Shooting reflective surfaces can be a tricky task, especially if you’re a beginner. And naturally, we all make mistakes. In this video, Alex Koloskov talks about the three biggest mistakes photographers make when shooting beverages, but he also teaches you how to fix them so you can improve your photos.
1. Shooting without diffusion
Glossy surfaces are like a mirror. In other words, you’ll see the reflection of the light source on the bottle. In Alex’s case, it’s an umbrella, and you can clearly see its reflection on the bottle’s surface.
To fix this, use a softbox. Or better yet, use a stripbox to create more pleasing reflections on the bottle and have less light spill on the background.
2. Creating “flat” reflections

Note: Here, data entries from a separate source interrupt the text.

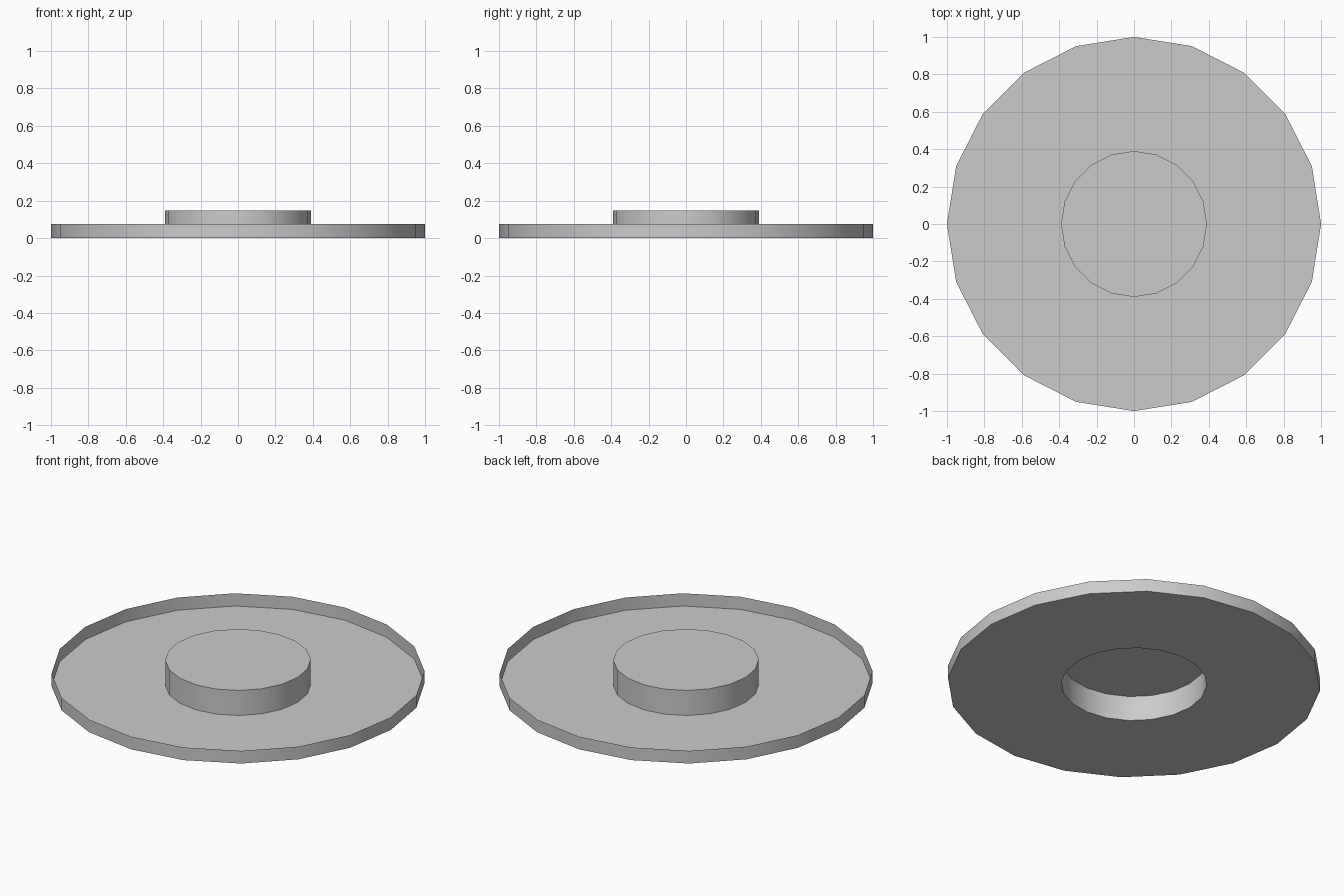
import bpy, bmesh, math

if "Cube" in bpy.data.objects:
    bpy.data.objects.remove(bpy.data.objects["Cube"])

SIDES = 20

def ring(bm, radius, z):
    return [bm.verts.new((radius * math.cos(2 * math.pi * i / SIDES),
                          radius * math.sin(2 * math.pi * i / SIDES), z))
            for i in range(SIDES)]

# Thin pressed sheet: raised boss, flat plate, upturned rim (radius, height)
profile = [(0.39, 0.152), (0.39, 0.004), (1.0, 0.004), (1.0, 0.079)]
profile = [(r, z - 0.004) for r, z in profile]

bm = bmesh.new()
rings = [ring(bm, r, z) for r, z in profile]
bm.faces.new(rings[0])  # boss top
for inner, outer in zip(rings, rings[1:]):
    for i in range(SIDES):
        j = (i + 1) % SIDES
        bm.faces.new((inner[i], outer[i], outer[j], inner[j]))

mesh = bpy.data.meshes.new("dished_plate")
bm.to_mesh(mesh)
bm.free()
plate = bpy.data.objects.new("dished_plate", mesh)
bpy.context.collection.objects.link(plate)

# Smooth walls, crisp corners
bpy.context.view_layer.objects.active = plate
plate.select_set(True)
bpy.ops.object.shade_smooth_by_angle(angle=math.radians(30))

Even if you switch to a stripbox, you can still end up with a flat-looking image. You need to create gradient with your reflections, and this can be done by using a diffuser. You can buy it, but also DIY it to save some cash. Here are a two ideas:
Place the diffuser in front of your stripbox and shoot away. But beware of the third mistake you might make.
3. Creating matte reflections
When you use a stripbox and a diffuser, the reflection will look more pleasing – but alas, it may turn out matte. In my opinion, this isn’t really a mistake. It can look pretty good if that’s the look you’re going for (here’s a handy trick to make glass surfaces look matte). But since we perceive glass bottles as glossy, it may look weird to see a matte reflection on them.
If you’re not going for the matte look, there’s quite an easy fix. Rotate the stripbox so it touches (or almost touches) the diffuser. This way you’ll get a sharp, glossy “line” of the reflection, but keep a pleasing gradient. Experiment with the angles of light and diffuser to make the gradient exactly as you want it.
Now that you know the main mistakes and their fixes, you can expand your knowledge and learn a few more tricks for photographing glass bottles. Alex works on this same bottle in the second part of his tutorial, and you can see it below.
[via ISO 1200]